The Transitional National Council received a further shot in the arm as the United Arab Emirates on Sunday recognised it as the sole representative of the Libyan people. These once wayward fighters, known as rebels for Tripoli and its embattled leader Col Muammar Gaddafi, are now gradually attaining legality in the diplomatic and geopolitical circles, and by all means can boast of a parallel government in the battle-weary country.
With the West and Arab friends throwing open their coffers for aid and assistance; the TNC has a gigantic task to deliver. Its prime concern should be to ensure that the country is saved from slipping into a civil war and an effective government is in place, at least in territories that are under its control. Similarly, it would be advisable for them not to concentrate on a strategy of protracted warfare against Tripoli, and make use of diplomatic and political channels to ensure Gaddafi’s exit from power. A mix of warfare and pseudo-governance could pose a threat to Libya’s territorial integrity and solidarity. This is why it is important that areas that are under the control of the rebels should be governed in a principled manner by taking care of necessities of life along with the rule of law.

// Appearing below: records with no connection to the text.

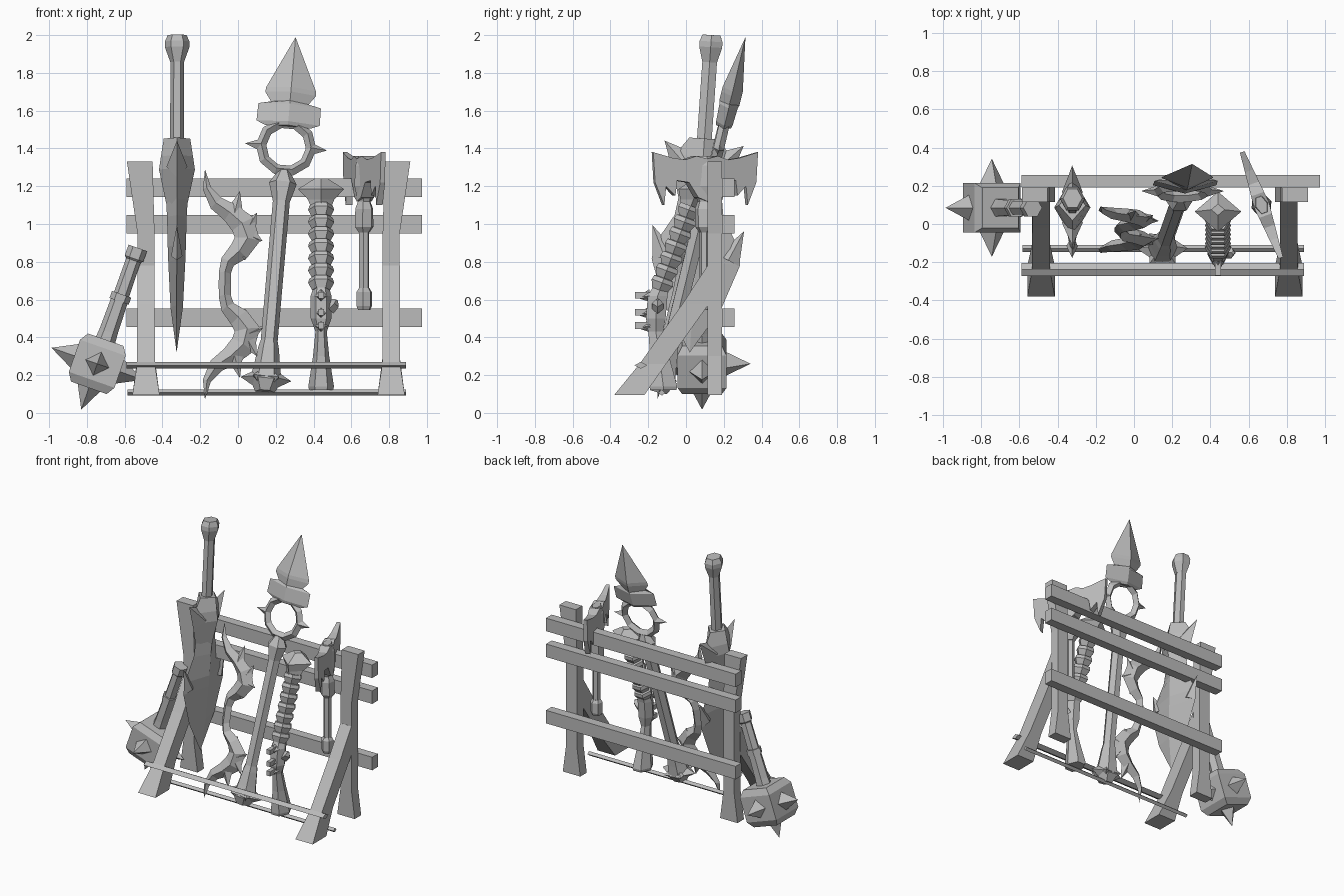
import bpy, bmesh, math
from mathutils import Vector, Matrix

cube = bpy.data.objects.get("Cube")
if cube:
    bpy.data.objects.remove(cube)

grey = bpy.data.materials.new("plain grey")
grey.use_nodes = True
COLOUR = (0.5, 0.5, 0.5, 1)
grey.diffuse_color = COLOUR
grey.node_tree.nodes["Principled BSDF"].inputs["Base Color"].default_value = COLOUR

X, Y, Z = Vector((1, 0, 0)), Vector((0, 1, 0)), Vector((0, 0, 1))
ID = Matrix.Identity(4)


def finish(name, bm, M):
    bmesh.ops.remove_doubles(bm, verts=bm.verts, dist=0.0005)
    bmesh.ops.recalc_face_normals(bm, faces=bm.faces)
    mesh = bpy.data.meshes.new(name)
    bm.to_mesh(mesh)
    bm.free()
    mesh.transform(M)
    mesh.materials.append(grey)
    ob = bpy.data.objects.new(name, mesh)
    bpy.context.scene.collection.objects.link(ob)
    return ob


def tube(name, path, sides=4, M=ID, hint=Y, flat=False, level=False):
    """Skin rings (x, y, z, half width, half depth along hint)."""
    bm = bmesh.new()
    pts = [Vector(p[:3]) for p in path]
    turn = math.pi / sides if flat else 0
    grow = 1 / math.cos(turn)
    rings = []
    for i, p in enumerate(path):
        t = Z if level else (pts[min(i + 1, len(pts) - 1)] - pts[max(i - 1, 0)]).normalized()
        v = (hint - t * hint.dot(t)).normalized()
        u = v.cross(t)
        ring = []
        for k in range(sides):
            ang = 2 * math.pi * k / sides + turn
            ring.append(bm.verts.new(pts[i] + grow * (u * p[3] * math.cos(ang) + v * p[4] * math.sin(ang))))
        rings.append(ring)
    for r, s in zip(rings, rings[1:]):
        for k in range(sides):
            j = (k + 1) % sides
            bm.faces.new((r[k], r[j], s[j], s[k]))
    bm.faces.new(rings[0])
    bm.faces.new(rings[-1])
    return finish(name, bm, M)


def post(name, rings, sides=4, M=ID, flat=False):
    """Upright tube from (z, half width, half depth)."""
    return tube(name, [(0, 0, z, a, b) for z, a, b in rings], sides, M, Y, flat, True)


def spike(name, base, tip, a, b, M=ID, hint=Y):
    return tube(name, [(*base, a, b), (*tip, 0, 0)], 4, M, hint)


def bar(name, x0, x1, y0, y1, z0, z1):
    bm = bmesh.new()
    bmesh.ops.create_cube(bm, size=1)
    M = Matrix.LocRotScale(Vector(((x0 + x1) / 2, (y0 + y1) / 2, (z0 + z1) / 2)), None,
                           Vector((x1 - x0, y1 - y0, z1 - z0)))
    return finish(name, bm, M)


def frame(p0, p1):
    """Local z runs from p0 to p1, local y stays near the world's."""
    p0 = Vector(p0)
    z = (Vector(p1) - p0).normalized()
    y = (Y - z * Y.dot(z)).normalized()
    M = Matrix((y.cross(z), y, z)).transposed().to_4x4()
    M.translation = p0
    return M


# Rack: posts, slanted legs and rails
for s, side in ((-1, "right"), (1, "left")):
    x = 0.162 + s * 0.649
    tube(side + "_post", [(x, .153, .095, .072, .038), (x, .153, .3, .045, .038),
                          (x, .153, .95, .045, .038), (x + s * .033, .153, 1.33, .068, .038)],
         flat=True, level=True)
    tube(side + "_slanted_leg", [(x, -.3, .095, .072, .08), (x, -.175, .26, .047, .07),
                                 (x, .05, .575, .046, .07), (x, .118, .78, .046, .004)],
         flat=True, level=True)
for name, z in (("low", .455), ("middle", .95), ("high", 1.143)):
    bar(name + "_back_rail", -.59, .975, .19, .258, z, z + .097)
tube("front_rail", [(x, -.239, .252, .018, .034) for x in (-.59, .89)])
tube("floor_rail", [(x, -.128, .107, .016, .018) for x in (-.585, .89)])

# Mace
M = frame((-.745, .085, .26), (-.53, .085, .875))
post("mace_head", [(-.135, .1, .105), (-.09, .128, .13), (.09, .128, .13), (.135, .1, .105)], 4, M, True)
for d in (X, -X, Y, -Y, -Z):
    spike("mace_spike", d * .12, d * .257, .07, .07, M, X if abs(d.y) else Y)
post("mace_handle", [(.12, .055, .055), (.18, .05, .05), (.35, .046, .046), (.35, .054, .054),
                     (.39, .054, .054), (.39, .042, .042), (.58, .04, .04), (.59, .052, .052),
                     (.65, .052, .052)], 6, M)

# Sword standing on its point
M = frame((-.325, .02, .32), (-.322, .135, 2.0))
post("sword_grip", [(1.1, .037, .045), (1.56, .035, .045)], 6, M)
post("sword_pommel", [(1.54, .036, .045), (1.62, .065, .07), (1.65, .065, .07), (1.684, .05, .055)], 6, M)
post("sword_guard", [(.76, .05, .1), (.97, .095, .16), (1.04, .085, .15), (1.135, .07, .08)], 4, M)
post("sword_blade", [(0, 0, 0), (.24, .033, .15), (.48, .045, .235), (.56, .048, .225),
                     (.72, .052, .13), (.85, .06, .11)], 4, M)
for s in (-1, 1):
    spike("sword_shoulder", (0, s * .17, .5), (0, s * .243, .66), .03, .065, M)
    spike("sword_guard_wing", (0, s * .08, .98), (0, s * .21, 1.11), .055, .09, M)

# Bow: two mirrored limbs with feather blades
for s, side in ((1, "upper"), (-1, "lower")):
    def at(x, z):
        h = s * (z - .68)
        return (x, -.03 + .2 * h, .68 + h)
    limb = [(-.175, 1.29, 0, 0), (-.165, 1.19, .022, .018), (-.115, 1.11, .04, .03),
            (-.04, 1.06, .052, .035), (.025, 1.0, .066, .04), (.05, .92, .068, .04),
            (.005, .855, .055, .038), (-.055, .8, .038, .036), (-.07, .74, .032, .032),
            (-.07, .68, .032, .032)]
    tube(side + "_bow_limb", [(*at(x, z), a, b) for x, z, a, b in limb])
    for base, tip in (((-.02, 1.05), (.01, 1.175)), ((.05, .97), (.1, 1.06)),
                      ((.06, .94), (.13, .91)), ((-.01, .85), (.04, .81))):
        spike(side + "_bow_feather", at(*base), at(*tip), .05, .03)

# Spear with ringed neck
M = frame((.145, -.135, .15), (.305, .315, 1.99))
post("spear_shaft", [(-.04, .05, .05), (.02, .085, .085), (.1, .07, .07), (.2, .055, .055),
                     (.24, .045, .045), (1.0, .045, .045), (1.1, .073, .065), (1.17, .03, .03)], 6, M)
for k in range(6):
    a = k * math.pi / 3
    d = Vector((math.cos(a), .7 * math.sin(a), 0))
    spike("spear_foot_spike", d * .05 + Z * .03, d * .135 + Z * .03, .06, .05, M, Z)
bpy.ops.mesh.primitive_torus_add(major_segments=10, minor_segments=4, major_radius=.133, minor_radius=.028)
ring = bpy.context.object
ring.name = "spear_ring"
ring.data.transform(M @ Matrix.Translation((0, 0, 1.3)) @ Matrix.Rotation(math.pi / 2, 4, "X"))
ring.data.materials.append(grey)
for s in (-1, 1):
    spike("spear_ring_spike", (s * .13, 0, 1.3), (s * .218, 0, 1.3), .035, .03, M)
post("spear_head", [(1.41, .12, .04), (1.43, .168, .045), (1.525, .166, .05), (1.54, .1, .055),
                    (1.59, .135, .055), (1.615, .132, .055), (1.9, 0, 0)], 4, M)

# Ribbed club with flared crown
rings = []
for i in range(7):
    t = i / 7
    for f, r in ((0, .048), (.6, .069), (.95, .062)):
        k = t + f / 7
        rings.append((.44, -.14 + .165 * k, .65 + .45 * k, r, r))
tube("club_ribs", rings, 6)
tube("club_crown", [(.44, .02, 1.08, .05, .05), (.44, .04, 1.13, .07, .07),
                    (.44, .065, 1.185, .122, .105), (.44, .075, 1.24, .035, .03)], 4, level=True)
tube("club_grip", [(.44, -.13, .67, .04, .05), (.44, -.15, .62, .055, .06), (.44, -.16, .5, .055, .06),
                   (.44, -.16, .43, .03, .045), (.44, -.14, .3, .043, .058),
                   (.44, -.12, .14, .068, .085), (.44, -.12, .12, .063, .08)], 6, level=True)
for z in (.46, .53, .62):
    spike("club_stud", (.44, -.19, z), (.44, -.26, z - .01), .035, .035, hint=Z)
    bar("club_peg", .425, .455, -.27, -.17, z - .015, z + .02)
tube("club_side_knob", [(.48, -.15, .55, .035, .03), (.51, -.15, .58, .03, .03), (.52, -.15, .6, .01, .01)])

# Double axe hung upright
AX = Matrix.Translation((.668, .1, 0)) @ Matrix.Rotation(math.radians(20), 4, "Z")
post("axe_handle", [(.6, .028, .028), (1.2, .028, .028)], 6, AX)
post("axe_pommel", [(.545, .034, .034), (.565, .043, .043), (.64, .043, .043), (.66, .03, .03)], 6, AX)
post("axe_collar", [(.955, .03, .03), (.985, .052, .052), (1.08, .05, .055), (1.12, .035, .04),
                    (1.2, .055, .075), (1.31, .05, .075), (1.36, .03, .05)], 6, AX)
wing = [(0, 1.345), (.06, 1.36), (.12, 1.34), (.19, 1.35), (.295, 1.38), (.285, 1.22), (.235, 1.1),
        (.225, 1.2), (.175, 1.15), (.165, 1.23), (.1, 1.22), (.05, 1.14), (0, 1.12)]
for s, side in ((-1, "front"), (1, "back")):
    bm = bmesh.new()
    face = bm.faces.new([bm.verts.new((-.038, s * u, z)) for u, z in wing])
    out = bmesh.ops.extrude_face_region(bm, geom=[face])
    for v in out["geom"]:
        if isinstance(v, bmesh.types.BMVert):
            v.co.x = .038
    # Thin the plate towards its cutting edge
    for v in bm.verts:
        v.co.x *= 1.1 - 2.6 * abs(v.co.y)
    finish(side + "_axe_blade", bm, AX)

The TNC is in need of impressing the Libyan people with good governance and tactful diplomatic initiatives. Its demand to start oil production at fields should be for the betterment of the locals, who were denied of their rightful share under Gaddafi’s four-decade rule. Similarly, as NATO says that the mission in Libya will go on for as long as it takes, the TNC should not close its door for a dialogue with the holed up leader in Tripoli. Addressing human rights concerns and streamlining supply of food and supplies across the region under their control are issues that will keep the rebels on the edge.
The rebels’ catch will be in restoring stability and successfully channelising their hard-earned international clout for rebuilding Libya as an oasis of stability and progress in the North of Africa. This acknowledgment shouldn’t be merely for power politics.